The Languages of God

The Languages of God

Today as I engaged with the paintings at the Prada Museum in Madrid, Spain, I was aware of how both art and liturgy are languages, both of which express and reflect our beliefs about and in God and provide portals into the experience of the holy; with art, of course, using visual images and liturgy using words as the mode of expression.

Since the church throughout history has been a major patron of the arts, today we saw a great deal of religious art, focusing on some of the master artists (Valazqeuz, Rembrandt, Vermeer). As we wandered through room after room of renowned art work, interestingly, I found the images naturally connected in my heart to the words or phrases in our worship service. This was a fascinating translation for me, for I realize how the movements and words of liturgy have become a natural language for me. For instance, each time I saw an image of a chubby cherub, I heard the words in our Eucharistic Prayer “therefore with angels and archangels and all the company of heaven”, since I guess that includes chubby little cherubs, or however we have visualized “the company of heaven” in our minds and hearts throughout the ages. I’m wondering now if each time I say these words during our worship, if I will be imagining fat little-legged cherubs, some dancing in the heavenly space proclaiming the glory of God, some hovering around Mary, attesting to her holiness as the chosen mother of the Son of God, or one particularly odd depiction of a a cherub riding on a fish, in whose expression of its eye told quite the story. If you see me suppressing a chuckle at that moment in our service, you’ll know the images which have come to mind!

But then there was one image which did not initially translate into scripture or words of worship, and instead directly touched my heart, needing no translation. It was the Dead Christ by Alonso Cona.

Words weren’t necessary. My heart was directly touched and I was reminded of the shorthand which God and I had developed while I was in the Holy Land. Whenever I said, “huh….” (not “huh?”, but a more reflective expression) I became aware I was to pay attention to what was going on in the moment, to whatever it was I was seeing or feeling, or what was around me, or happening within me, for there was something in that moment that God wanted to use to shape my soul.

Upon being drawn deeply into this painting, I was aware that this was one of those moments. I stopped in my tracks, and allowed myself to enter fully into the painting, to notice where my attention was drawn, to linger there in the presence of God, to ask the question “What is God sharing with me now through the language of beauty?” and then of course, the harder question, “What is my response?”. For those who engage in the ancient art of Lectio Divina, you will recognize this process, and rather than engaging with sacred texts, I was engaging my heart in a sacred visual image.

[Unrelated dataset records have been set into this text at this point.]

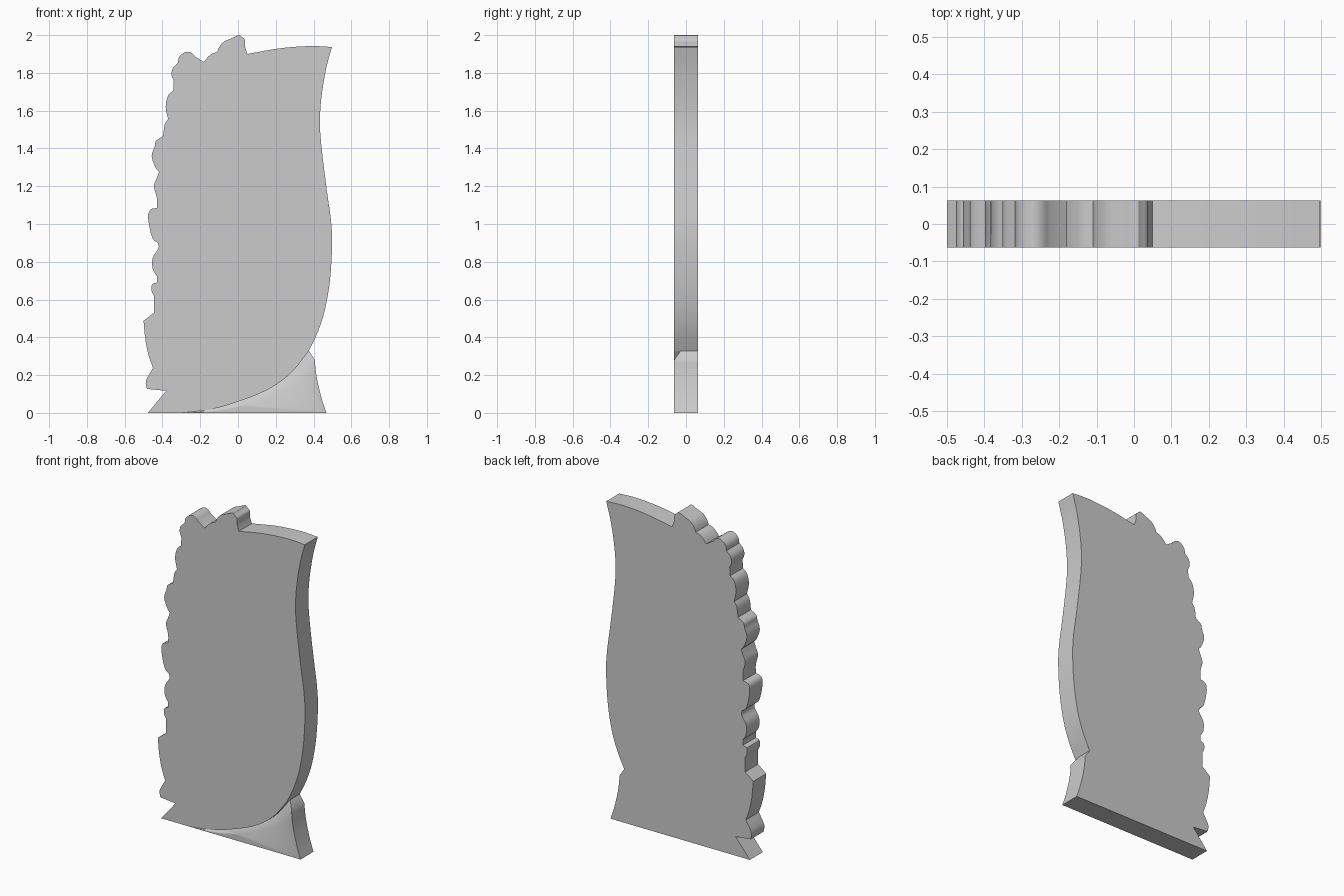
import bpy, bmesh

if "Cube" in bpy.data.objects:
    bpy.data.objects.remove(bpy.data.objects["Cube"])

HALF = 0.0625          # half of the plate thickness
GROOVE = 0.033         # deepest point of the groove above the base


def spline(pts, n=4):
    """Smooth curve through the points (Catmull-Rom)."""
    p = [(2 * pts[0][0] - pts[1][0], 2 * pts[0][1] - pts[1][1])] + list(pts)
    p.append((2 * pts[-1][0] - pts[-2][0], 2 * pts[-1][1] - pts[-2][1]))
    out = []
    for a, b, c, d in zip(p, p[1:], p[2:], p[3:]):
        for i in range(n):
            t = i / n
            out.append(tuple(0.5 * (2 * b[k] + (c[k] - a[k]) * t
                       + (2 * a[k] - 5 * b[k] + 4 * c[k] - d[k]) * t * t
                       + (3 * b[k] - a[k] - 3 * c[k] + d[k]) * t ** 3) for k in (0, 1)))
    return out + [pts[-1]]


# Smooth right side and curved top edge
right_side = spline([(.375, .328), (.423, .43), (.46, .545), (.487, .704), (.498, .89),
                     (.492, 1.02), (.47, 1.18), (.444, 1.39), (.434, 1.524),
                     (.44, 1.656), (.465, 1.815), (.497, 1.937)])
top_edge = spline([(.497, 1.937), (.38, 1.942), (.22, 1.93), (.05, 1.9)])

# Ragged left side: one short smooth curve per lobe, sharp corners between
upper_lobes = [
    [(.05, 1.9), (.037, 1.94), (.037, 1.973), (.02, 1.99), (.005, 2.0), (-.03, 1.985)],
    [(-.03, 1.985), (-.075, 1.965), (-.1, 1.935), (-.11, 1.91)],
    [(-.11, 1.91), (-.14, 1.9), (-.165, 1.878), (-.18, 1.857)],
    [(-.18, 1.857), (-.225, 1.885)],
    [(-.225, 1.885), (-.245, 1.905), (-.27, 1.912), (-.297, 1.9), (-.313, 1.88), (-.318, 1.852)],
    [(-.318, 1.852), (-.345, 1.825), (-.352, 1.79), (-.34, 1.757)],
    [(-.34, 1.757), (-.343, 1.705)],
    [(-.343, 1.705), (-.37, 1.68), (-.383, 1.62), (-.37, 1.555)],
    [(-.37, 1.555), (-.388, 1.525), (-.397, 1.465)],
    [(-.397, 1.465), (-.434, 1.44), (-.44, 1.413)],
]
lower_lobes = [
    [(-.44, 1.413), (-.457, 1.36), (-.437, 1.3), (-.418, 1.275)],
    [(-.418, 1.275), (-.43, 1.243), (-.445, 1.2), (-.43, 1.14), (-.43, 1.085)],
    [(-.43, 1.085), (-.465, 1.075), (-.476, 1.03), (-.455, .93), (-.425, .9)],
    [(-.425, .9), (-.42, .873), (-.445, .835), (-.455, .8), (-.45, .757), (-.43, .725)],
    [(-.43, .725), (-.43, .69)],
    [(-.43, .69), (-.455, .68), (-.457, .645), (-.445, .62)],
    [(-.445, .62), (-.445, .53)],
    [(-.445, .53), (-.5, .487)],
    [(-.5, .487), (-.49, .385), (-.472, .3), (-.45, .238)],
    [(-.45, .238), (-.487, .17), (-.482, .127)],
    [(-.482, .127), (-.38, .117)],
    [(-.38, .117), (-.477, 0)],
]
left_side = [(.05, 1.9)]
for lobe in upper_lobes + lower_lobes:
    left_side += (spline(lobe, 3) if len(lobe) > 2 else lobe)[1:]

# Curves of the groove above the base, and the base's flared right end
groove_top = spline([(-.3, 0), (-.17, .015), (-.05, .043), (.143, .116), (.275, .206), (.375, .328)], 5)
groove_low = spline([(-.3, 0), (-.14, .008), (.01, .035), (.17, .09), (.32, .177), (.407, .28)], 5)
base_end = spline([(.407, .28), (.412, .22), (.425, .148), (.445, .07), (.468, 0)])

bm = bmesh.new()
points = {}


def vert(p, y):
    key = (round(p[0], 5), round(y, 5), round(p[1], 5))
    if key not in points:
        points[key] = bm.verts.new(key)
    return points[key]


def face(verts):
    verts = list(dict.fromkeys(verts))
    if len(verts) > 2:
        bm.faces.new(verts)


def strip(a, ya, b, yb):
    """Band of quads between two curves at the given depths."""
    for i in range(len(a) - 1):
        face([vert(a[i], ya[i]), vert(a[i + 1], ya[i + 1]),
              vert(b[i + 1], yb[i + 1]), vert(b[i], yb[i])])


def wall(curve):
    front, back = [-HALF] * len(curve), [HALF] * len(curve)
    strip(curve, front, curve, back)


# Front faces of the slab and base
slab = groove_top + right_side[1:] + top_edge[1:] + left_side[1:]
face([vert(p, -HALF) for p in slab])
face([vert(p, -HALF) for p in groove_low + base_end[1:]])

# Groove: step down from the slab, then slope out to the base
n = len(groove_top)
front = [-HALF] * n
depth = [-HALF + GROOVE * i / (n - 1) for i in range(n)]
strip(groove_top, front, groove_top, depth)
strip(groove_top, depth, groove_low, front)

# Edge walls, bottom and back
for curve in (right_side, top_edge, left_side, base_end):
    wall(curve)
a, b = groove_top[-1], groove_low[-1]
face([vert(a, depth[-1]), vert(b, -HALF), vert(b, HALF), vert(a, HALF)])
face([vert((-.477, 0), -HALF), vert((-.3, 0), -HALF), vert((.468, 0), -HALF),
      vert((.468, 0), HALF), vert((-.477, 0), HALF)])
outline = base_end[::-1] + right_side + top_edge[1:] + left_side[1:]
face([vert(p, HALF) for p in outline])

bmesh.ops.recalc_face_normals(bm, faces=bm.faces)
bmesh.ops.triangulate(bm, faces=[f for f in bm.faces if len(f.verts) > 4])
mesh = bpy.data.meshes.new("plaque")
bm.to_mesh(mesh)
bm.free()
plaque = bpy.data.objects.new("plaque", mesh)
bpy.context.collection.objects.link(plaque)

grey = bpy.data.materials.new("stone_grey")
grey.diffuse_color = (0.6, 0.6, 0.6, 1)
grey.use_nodes = True
grey.node_tree.nodes["Principled BSDF"].inputs["Base Color"].default_value = grey.diffuse_color
mesh.materials.append(grey)

bpy.context.view_layer.objects.active = plaque
plaque.select_set(True)
bpy.ops.object.shade_smooth_by_angle(angle=0.52)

I was drawn first to the light that seemed to pierce her wing, then to the whiteness of the crucified body of Jesus, then finally my heart rested on the expression of the angel, holding the crucified Christ, presumably carrying his being to join the heavenly host. I was expecting her eyes to proclaim holy disappointment in the human race, regret that God had invested so much in our healing which we refused to accept, or recrimination which birthed a steadfast desire to not waste another chance on us. But that wasn’t at all what God led me to in her gaze. I did perceive a sense of loss, of regret that what was so carefully planned with expansive possibilities was thwarted before it was able to reach its full potential, which is often an experience we each have, when our best dreams are not fully brought to fruition.

But rather I saw acceptance of our human weakness, compassion for our efforts of realizing the life-altering experience of the incarnation, and finally hopefulness, based upon the trust that the God we are in relationship with is a God of infinite chances.

In reflection, it reminded me of that great line in the Venite we say daily in Morning Prayer, “Oh that today we would harken to his voice”. It seemed to me that the angel was laying out this possibility for each of us THIS DAY. It was as if the famous line in the Christmas carol, “the hopes and fears of all the years are met in thee tonight” were indeed met in the baby Jesus, but that they can also be met in our lives today as well — that today will be the day when we will recognize and live into our salvation, when we will embrace the goodness of God within and around us, when our hearts and lives will testify to the new thing God has done to reconcile the world to the goodness intended for all of creation.

I found hopefulness in the painting, with the idea that one moment in history was not our only chance, that the God we are in relationship with is not only a God of infinite chances, but is also a God of experimentation and creativity, and that each day we are offered the chance to embrace the good news found in living Christ.

Today was a rich day of discovery, of connecting two languages in my life (artwork and liturgy) and of feeling the hopefulness inherent in the death of Jesus through the infinite “next chances” God offers us to live faithfully into the love of Christ. I haven’t yet discerned with God my response to the painting, and yet it feels like exactly the right place of heart to continue this spiritual pilgrimage, which I think began when my heart leapt into the painting: one of hopefulness that TODAY is the day I will harken (more fully) to God’s voice.

What are the “huh …” moments you have in your life? Or what shorthand is God using with you to grab your attention? What language does God use to speak to you?

Come let us bow down and bend a knee and kneel before the Lord our Maker.
For he is our God and we are the people of his pasture and the sheep of his hand.
O that today we would harken to his voice!
Psalm 95 or the Venite

Share the WordTweet about this on Twitter
Share on Facebook